Thursday, 22 October 2009

Are Loyalty Cards a Win-Win Situation?

Image courtesy of
I was reading in the Financial Times that Tesco reported an improvement in its performance relative to its main UK rivals after revamping its loyalty card scheme, Tesco Clubcard.

“After years of powerful growth, Tesco had been under an unusual amount of pressure in its home market, from which it still draws the lion’s share of its sales.

Its share of the UK grocery market fell from 31.1 per cent to 30.9 per cent over the 12 weeks to September 6, according to quarterly figures from TNS Worldpanel; Asda, J Sainsbury and Wm Morrison – its closest rivals – have all been gaining share.” FT

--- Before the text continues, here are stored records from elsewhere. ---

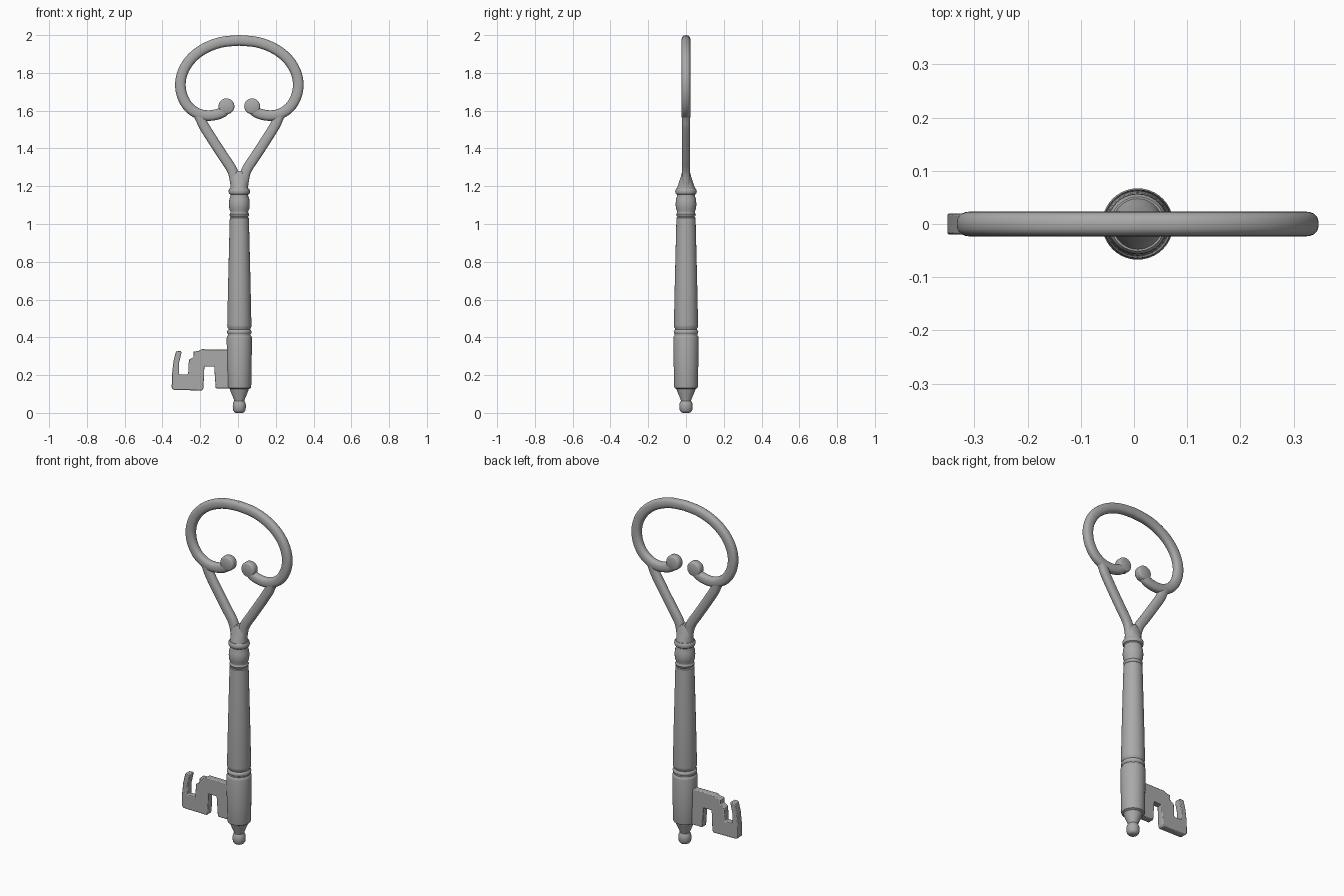
import bpy, bmesh, math
from mathutils import Vector

if "Cube" in bpy.data.objects:
    bpy.data.objects.remove(bpy.data.objects["Cube"])

CX = 0.007  # axis of the key shaft
metal = bpy.data.materials.new("grey_metal")
metal.diffuse_color = (0.4, 0.4, 0.4, 1)
metal.use_nodes = True
metal.node_tree.nodes["Principled BSDF"].inputs["Base Color"].default_value = metal.diffuse_color


def finish(name, bm, angle=35):
    bmesh.ops.recalc_face_normals(bm, faces=bm.faces[:])
    me = bpy.data.meshes.new(name)
    bm.to_mesh(me)
    bm.free()
    ob = bpy.data.objects.new(name, me)
    bpy.context.collection.objects.link(ob)
    me.materials.append(metal)
    bpy.ops.object.select_all(action='DESELECT')
    ob.select_set(True)
    bpy.context.view_layer.objects.active = ob
    bpy.ops.object.shade_smooth_by_angle(angle=math.radians(angle))
    return ob


def skin(bm, rings):
    """Bridge rings of points and cap both ends."""
    vs = [[bm.verts.new(p) for p in r] for r in rings]
    n = len(vs[0])
    for a, b in zip(vs, vs[1:]):
        for i in range(n):
            j = (i + 1) % n
            bm.faces.new((a[i], a[j], b[j], b[i]))
    bm.faces.new(vs[0])
    bm.faces.new(vs[-1])


def lathe(name, profile, n=40):
    """Profile rows: z, x radius, y radius."""
    bm = bmesh.new()
    ang = [2 * math.pi * i / n for i in range(n)]
    skin(bm, [[(CX + rx * math.cos(t), ry * math.sin(t), z) for t in ang]
              for z, rx, ry in profile])
    return finish(name, bm)


def spline(pts, steps=8):
    """Catmull-Rom through 2D points."""
    p = [Vector(q) for q in pts]
    p = [2 * p[0] - p[1]] + p + [2 * p[-1] - p[-2]]
    out = []
    for i in range(1, len(p) - 2):
        a, b, c, d = p[i - 1:i + 3]
        for k in range(steps):
            t = k / steps
            out.append(0.5 * (2 * b + (c - a) * t + (2 * a - 5 * b + 4 * c - d) * t * t
                              + (3 * b - a - 3 * c + d) * t ** 3))
    return out + [p[-2]]


def sweep(name, path, hw, hy, side, n=20):
    """Sweep a rounded bar section along an x-z path on one side."""
    rings = []
    for i, q in enumerate(path):
        t = (path[min(i + 1, len(path) - 1)] - path[max(i - 1, 0)]).normalized()
        nx, nz = -t.y, t.x
        ring = []
        for k in range(n):
            a = 2 * math.pi * k / n
            c, s = math.cos(a), math.sin(a)
            u = hw * math.copysign(abs(c) ** 0.8, c)
            v = hy * math.copysign(abs(s) ** 0.8, s)
            ring.append((CX + side * (q.x + nx * u), v, q.y + nz * u))
        rings.append(ring)
    bm = bmesh.new()
    skin(bm, rings)
    return finish(name, bm, 50)


# turned shaft with tip, collars and bead
shaft = [(0, .018), (.004, .026), (.014, .033), (.035, .035), (.052, .033), (.064, .027),
         (.072, .029), (.115, .047), (.126, .050), (.132, .061), (.14, .063), (.25, .065),
         (.395, .067), (.405, .065), (.411, .060), (.417, .060), (.422, .064), (.43, .065),
         (.437, .062), (.441, .057), (.446, .058), (.453, .063), (.465, .064), (.7, .059),
         (1.02, .051), (1.033, .050), (1.037, .045), (1.043, .050), (1.052, .052),
         (1.06, .047), (1.066, .047), (1.08, .053), (1.105, .055), (1.13, .053), (1.148, .047),
         (1.155, .047), (1.16, .054), (1.17, .057), (1.18, .056), (1.188, .051)]
lathe("shaft", [(z, r, r) for z, r in shaft])

# neck flattening from round shaft to fork
lathe("fork_neck", [(1.18, .048, .050), (1.2, .046, .044), (1.22, .047, .037),
                    (1.245, .050, .029), (1.265, .042, .024), (1.28, .02, .019)])

# half outline of the bow: elliptical arc, then the inward curl
arc = [(.312 * math.sin(a) ** .95, 1.735 + .237 * math.cos(a))
       for a in [math.pi / 2 * i / 6 for i in range(6)]]
curl = [(.312, 1.735), (.300, 1.672), (.266, 1.617), (.215, 1.583), (.165, 1.574),
        (.115, 1.581), (.083, 1.597), (.068, 1.62)]
bow_path = spline(arc + curl)
bow_path[0] = Vector((0, 1.972))
bow_path.insert(0, Vector((-.004, 1.972)))
arm_path = spline([(.02, 1.18), (.022, 1.22), (.038, 1.285), (.086, 1.36),
                   (.14, 1.443), (.188, 1.52), (.206, 1.56), (.222, 1.59)])

for side, label in ((-1, "left"), (1, "right")):
    sweep("bow_" + label, bow_path, .028, .0235, side)
    sweep("fork_arm_" + label, arm_path, .027, .022, side)
    # round scroll end
    bm = bmesh.new()
    rings = []
    for y, r in ((-.0235, .033), (-.021, .038), (-.014, .042),
                 (.014, .042), (.021, .038), (.0235, .033)):
        rings.append([(CX + side * .068 + r * math.cos(t), y, 1.623 + r * math.sin(t))
                      for t in [2 * math.pi * i / 28 for i in range(28)]])
    skin(bm, rings)
    finish("scroll_end_" + label, bm, 50)

# key bit: notched plate
outline = [(0, .336), (-.195, .337), (-.208, .328), (-.236, .325), (-.236, .295), (-.26, .282),
           (-.264, .204), (-.313, .204), (-.313, .26), (-.300, .317), (-.301, .329),
           (-.328, .327), (-.342, .272), (-.350, .2), (-.351, .132), (-.338, .121),
           (-.190, .119), (-.183, .130), (-.178, .246), (-.126, .246), (-.118, .130), (0, .130)]
bm = bmesh.new()
face = bm.faces.new([bm.verts.new((x, -.02, z)) for x, z in outline])
ext = bmesh.ops.extrude_face_region(bm, geom=[face])
bmesh.ops.translate(bm, vec=(0, .04, 0),
                    verts=[v for v in ext["geom"] if isinstance(v, bmesh.types.BMVert)])
bit = finish("key_bit", bm, 40)
bev = bit.modifiers.new("soft_edges", 'BEVEL')
bev.width = .004
bev.segments = 2
bev.limit_method = 'ANGLE'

Tesco fought back against this pressure by doubling the Clubcard points in store and has reported a positive effect, so clearly their loyalty card scheme works well for them.

I wonder then if it is a win-win situation and if consumers benefit just as much as the companies through these types of loyalty card schemes?

I have a Clubcard and although I don’t shop regularly in Tesco, I do collect points when I do happen to buy from there. I am also able to collect points through my gas and electricity provider (E-on). I get approx £5-£10 quarterly, which doesn’t seem much - but if you cash these in for other partner deals – days out, etc this can quadruple and make it much better value.

I have had a ‘free’ trip to The Science Centre amongst other places, purely from trading in my Clubcard points at the end of each quarter. I know that Tesco and other companies obviously benefit from the vast amount of information they get about their customers from these types of schemes but I’m not concerned about the privacy of what I put in my shopping trolley or about how many units of gas and electricity I use each month, so I don’t see it as a downside.

The only bad press I have heard about Tesco’s scheme, strangely arose from The Society of Radiographers who criticised Tesco for offering CT scans through its Clubcard reward scheme.

Society Chief Executive Richard Evans said in a letter to Tesco he was concerned that self-referral for diagnostic imaging outside a nationally regulated screening programme is "inappropriate and unnecessary."

Apart from this, the only negatives that consumers reported when reviewing were that “spending money on things you don’t need intentionally to receive points is crazy and you end up out of pocket”, this may be true for some but I know that I don’t go out my way to spend at Tesco so I’m satisfied that I’m getting ‘money for nothing’ - nothing being no extra cost or inconvenience to me.

Anyway, to round it up, I think it’s a great scheme for earning ‘rewards’ for spending money on everyday buys (groceries, petrol, energy) and I’m not too bothered about the privacy aspect and the fact that Tesco can track my spending for market researcher purposes – as long as they are offering great deals in return.

I view it as a win-win situation, what are your views?

No comments:

Post a Comment